Saved entries:
*** Block opens ***

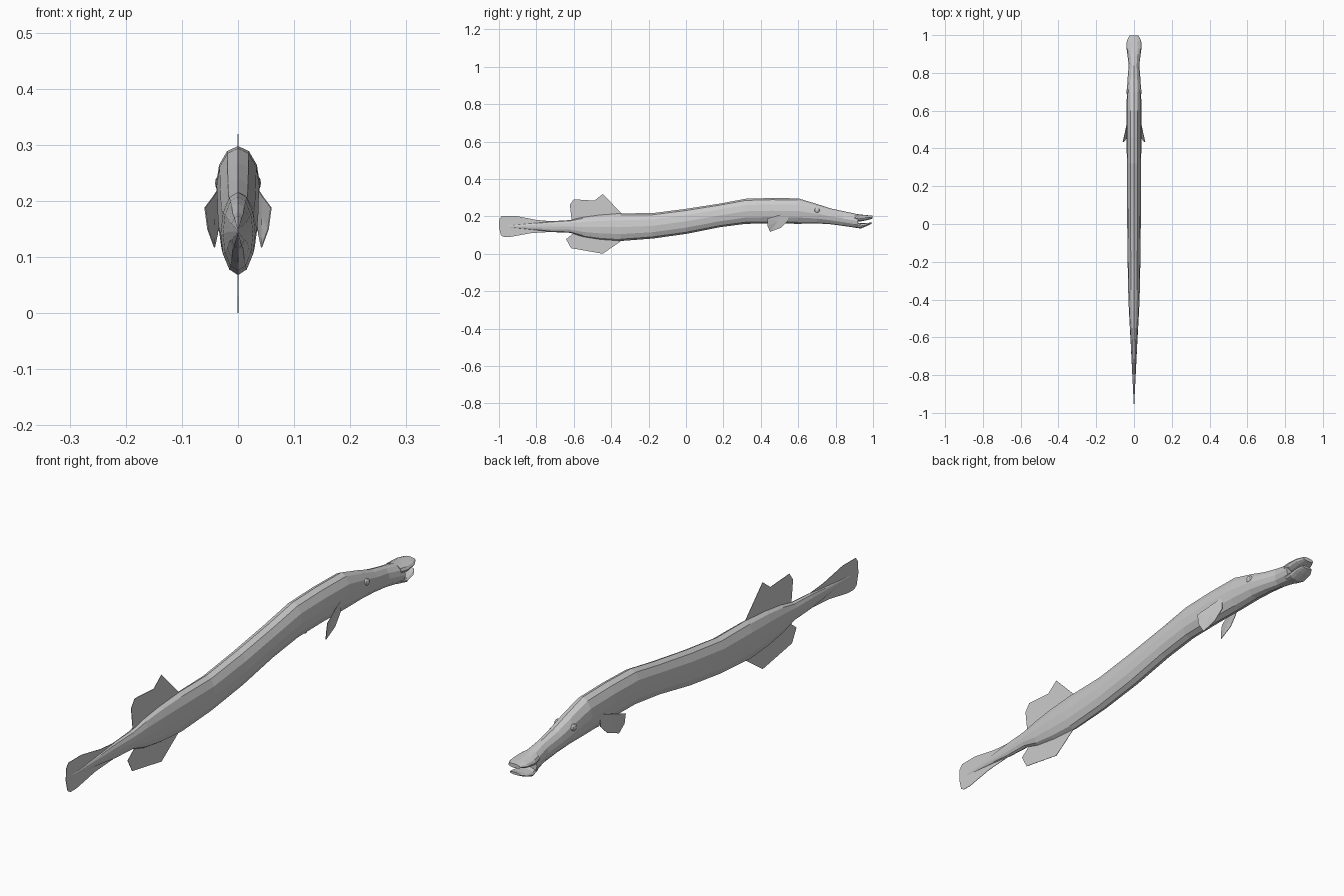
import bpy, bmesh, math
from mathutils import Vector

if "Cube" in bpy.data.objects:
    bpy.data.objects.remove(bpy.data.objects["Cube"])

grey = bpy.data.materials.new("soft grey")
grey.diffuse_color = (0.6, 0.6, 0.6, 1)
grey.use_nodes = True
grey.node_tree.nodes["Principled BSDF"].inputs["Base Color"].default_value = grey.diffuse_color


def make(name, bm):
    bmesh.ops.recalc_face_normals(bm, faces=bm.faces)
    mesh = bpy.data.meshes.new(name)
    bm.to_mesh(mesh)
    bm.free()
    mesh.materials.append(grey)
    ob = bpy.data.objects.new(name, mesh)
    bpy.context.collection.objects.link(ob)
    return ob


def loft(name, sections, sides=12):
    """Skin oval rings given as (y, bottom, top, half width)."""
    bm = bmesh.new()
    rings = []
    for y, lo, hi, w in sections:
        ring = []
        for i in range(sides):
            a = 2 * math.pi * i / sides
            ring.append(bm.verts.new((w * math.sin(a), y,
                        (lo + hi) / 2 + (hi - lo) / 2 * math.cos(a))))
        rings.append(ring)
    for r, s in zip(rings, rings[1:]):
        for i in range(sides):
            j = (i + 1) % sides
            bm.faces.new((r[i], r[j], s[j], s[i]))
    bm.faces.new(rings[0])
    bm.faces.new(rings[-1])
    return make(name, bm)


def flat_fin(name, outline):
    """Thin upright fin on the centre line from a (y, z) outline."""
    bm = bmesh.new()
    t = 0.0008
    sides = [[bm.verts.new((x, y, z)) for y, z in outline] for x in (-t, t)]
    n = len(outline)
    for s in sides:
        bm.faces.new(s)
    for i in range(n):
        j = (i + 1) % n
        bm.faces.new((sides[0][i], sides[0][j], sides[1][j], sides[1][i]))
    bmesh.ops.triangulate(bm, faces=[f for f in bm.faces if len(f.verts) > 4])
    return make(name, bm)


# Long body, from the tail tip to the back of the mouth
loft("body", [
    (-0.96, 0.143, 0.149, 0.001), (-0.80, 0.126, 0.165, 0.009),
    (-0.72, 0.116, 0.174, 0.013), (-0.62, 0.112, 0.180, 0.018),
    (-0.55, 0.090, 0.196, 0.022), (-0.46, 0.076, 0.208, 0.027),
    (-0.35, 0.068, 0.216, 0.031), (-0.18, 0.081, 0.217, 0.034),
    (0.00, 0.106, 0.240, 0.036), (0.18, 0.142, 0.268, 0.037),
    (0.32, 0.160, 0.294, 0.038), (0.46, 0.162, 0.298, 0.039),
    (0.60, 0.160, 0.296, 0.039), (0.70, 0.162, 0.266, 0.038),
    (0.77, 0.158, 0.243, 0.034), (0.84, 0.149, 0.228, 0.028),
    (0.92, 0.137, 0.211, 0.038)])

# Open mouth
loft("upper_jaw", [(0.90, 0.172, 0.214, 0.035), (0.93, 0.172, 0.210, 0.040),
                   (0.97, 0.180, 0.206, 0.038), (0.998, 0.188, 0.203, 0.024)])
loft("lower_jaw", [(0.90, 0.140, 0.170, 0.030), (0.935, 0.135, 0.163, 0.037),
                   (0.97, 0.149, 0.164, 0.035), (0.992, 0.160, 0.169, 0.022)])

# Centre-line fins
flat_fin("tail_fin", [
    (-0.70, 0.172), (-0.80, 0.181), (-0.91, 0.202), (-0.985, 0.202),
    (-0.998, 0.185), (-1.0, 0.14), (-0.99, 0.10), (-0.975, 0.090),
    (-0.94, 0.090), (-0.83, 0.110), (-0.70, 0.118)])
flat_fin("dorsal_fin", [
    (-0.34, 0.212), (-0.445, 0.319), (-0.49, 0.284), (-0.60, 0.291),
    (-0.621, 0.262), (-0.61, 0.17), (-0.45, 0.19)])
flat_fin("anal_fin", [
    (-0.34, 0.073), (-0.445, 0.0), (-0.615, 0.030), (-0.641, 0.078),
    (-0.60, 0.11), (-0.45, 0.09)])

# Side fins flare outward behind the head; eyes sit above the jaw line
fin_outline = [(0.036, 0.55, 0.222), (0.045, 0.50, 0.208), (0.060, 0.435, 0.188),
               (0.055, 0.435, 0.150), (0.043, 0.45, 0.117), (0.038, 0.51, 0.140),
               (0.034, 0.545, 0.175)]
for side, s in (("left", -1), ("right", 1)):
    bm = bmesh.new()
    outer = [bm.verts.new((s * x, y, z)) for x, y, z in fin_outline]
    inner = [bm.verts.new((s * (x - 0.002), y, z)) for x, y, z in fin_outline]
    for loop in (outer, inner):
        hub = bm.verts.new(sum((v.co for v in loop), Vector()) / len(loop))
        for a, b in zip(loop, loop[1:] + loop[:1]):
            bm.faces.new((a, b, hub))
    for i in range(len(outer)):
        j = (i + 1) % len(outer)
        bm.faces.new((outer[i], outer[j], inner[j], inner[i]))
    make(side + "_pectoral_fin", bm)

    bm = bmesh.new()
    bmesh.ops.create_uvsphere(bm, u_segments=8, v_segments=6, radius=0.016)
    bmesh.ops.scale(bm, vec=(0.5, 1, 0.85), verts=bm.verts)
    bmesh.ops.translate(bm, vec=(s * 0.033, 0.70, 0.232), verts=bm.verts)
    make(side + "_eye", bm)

*** Block closes ***

## Assignment
Lines from the entries that contain the string "outer" must be found and copied.

## Written answer
    outer = [bm.verts.new((s * x, y, z)) for x, y, z in fin_outline]
    for loop in (outer, inner):
    for i in range(len(outer)):
        j = (i + 1) % len(outer)
        bm.faces.new((outer[i], outer[j], inner[j], inner[i]))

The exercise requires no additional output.